[Source texts of formatted documents]
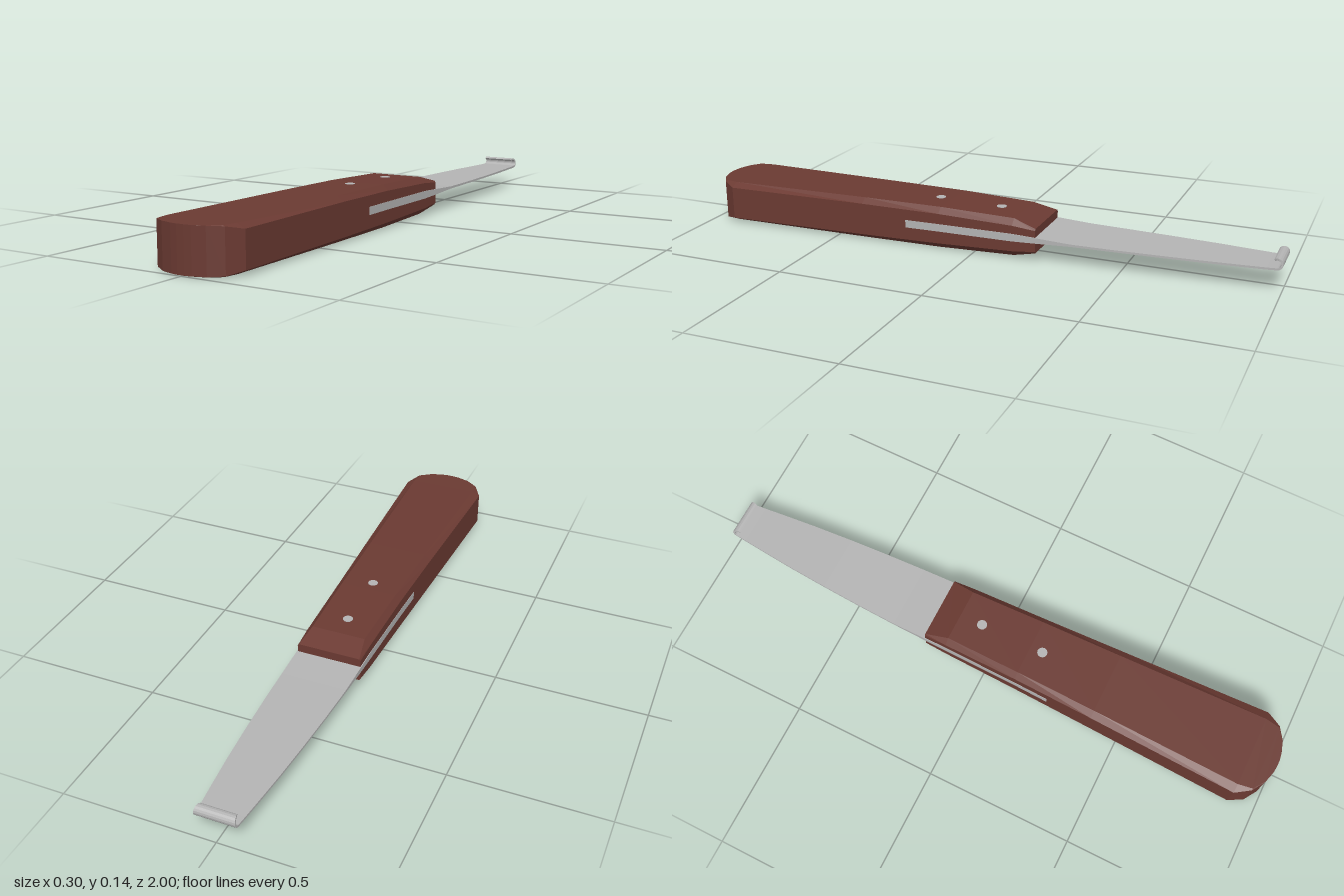
import * as THREE from 'three';

const MID = 0.0735; // height of the handle's centre line

// Joins closed rings of [x, y, z] points, counter-clockwise seen along the path, with capped ends.
function loft(rings) {
  const n = rings[0].length, index = [];
  for (let i = 0; i < rings.length - 1; i++) {
    for (let j = 0; j < n; j++) {
      const a = i * n + j, b = i * n + (j + 1) % n;
      index.push(a, b, b + n, a, b + n, a + n);
    }
  }
  const last = (rings.length - 1) * n;
  for (let j = 1; j < n - 1; j++) {
    index.push(0, j + 1, j, last, last + j, last + j + 1);
  }
  const g = new THREE.BufferGeometry();
  g.setAttribute('position', new THREE.Float32BufferAttribute(rings.flat(2), 3));
  g.setIndex(index);
  const flat = g.toNonIndexed();
  flat.computeVertexNormals();
  return flat;
}

export function createModel() {
  const group = new THREE.Group();
  const wood = new THREE.MeshStandardMaterial({ color: 0x6b3a32, flatShading: true });
  const steel = new THREE.MeshStandardMaterial({ color: 0xb4b4b4, flatShading: true });
  const add = (name, geometry, material) => {
    const mesh = new THREE.Mesh(geometry, material);
    mesh.name = name;
    group.add(mesh);
    return mesh;
  };

  // Handle: chamfered sections [z, half width, side half height, top half width, half height]
  const sections = [
    [-0.22, 0.11, 0.036, 0.106, 0.042],
    [-0.14, 0.112, 0.044, 0.092, 0.064],
    [0.12, 0.118, 0.052, 0.098, 0.071],
    [0.4, 0.128, 0.055, 0.105, 0.0715],
    [0.91, 0.148, 0.056, 0.12, 0.0695],
    [0.958, 0.118, 0.067, 0.112, 0.0695],
    [0.985, 0.076, 0.069, 0.074, 0.0695],
    [0.997, 0.035, 0.069, 0.034, 0.0695],
    [1, 0.012, 0.069, 0.011, 0.0695],
  ];
  add('handle', loft(sections.map(([z, w, sh, tw, h]) => [
    [w, -sh], [w, sh], [tw, h], [-tw, h], [-w, sh], [-w, -sh], [-tw, -h], [tw, -h],
  ].map(([x, y]) => [x, MID + y, z]))), wood);

  // Blade path [z, y, half width, thickness]: tang, taper, thin blade
  const path = [
    [0.24, 0.077, 0.1237, 0.026], [0.12, 0.077, 0.1192, 0.026],
    [-0.14, 0.077, 0.1135, 0.026], [-0.22, 0.077, 0.113, 0.019],
    [-0.34, 0.077, 0.111, 0.008], [-0.48, 0.077, 0.105, 0.007],
    [-0.62, 0.077, 0.097, 0.007], [-0.76, 0.077, 0.087, 0.007],
    [-0.88, 0.077, 0.076, 0.007], [-0.95, 0.077, 0.069, 0.007],
  ];
  // Hook curled up and back over the tip
  const hookSteps = 10, r = 0.0147;
  for (let i = 0; i <= hookSteps; i++) {
    const t = i / hookSteps, a = t * THREE.MathUtils.degToRad(225);
    path.push([-0.982 - r * Math.sin(a), 0.0925 - r * Math.cos(a), 0.066 - 0.009 * t * t, 0.0066]);
  }
  add('blade', loft(path.map(([z, y, w, t], i) => {
    const p = path[Math.max(i - 1, 0)], q = path[Math.min(i + 1, path.length - 1)];
    const dz = q[0] - p[0], dy = q[1] - p[1], len = Math.hypot(dz, dy);
    const ny = -dz / len * t / 2, nz = dy / len * t / 2;
    return [[-1, -1], [1, -1], [1, 1], [-1, 1]].map(([s, x]) => [x * w, y + s * ny, z + s * nz]);
  })), steel);

  // Rivets through the handle, just proud of both faces
  for (const [z, h] of [[-0.06, 0.0675], [0.163, 0.0722]]) {
    add('rivet', new THREE.CylinderGeometry(0.017, 0.017, h * 2, 16), steel)
      .position.set(0, MID, z);
  }
  return group;
}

• [ABOUT THIS TASK] Out of the records above, pick each line that contains the string "return".

• [TASK SOLUTION]
  return flat;
    return mesh;
    return [[-1, -1], [1, -1], [1, 1], [-1, 1]].map(([s, x]) => [x * w, y + s * ny, z + s * nz]);
  return group;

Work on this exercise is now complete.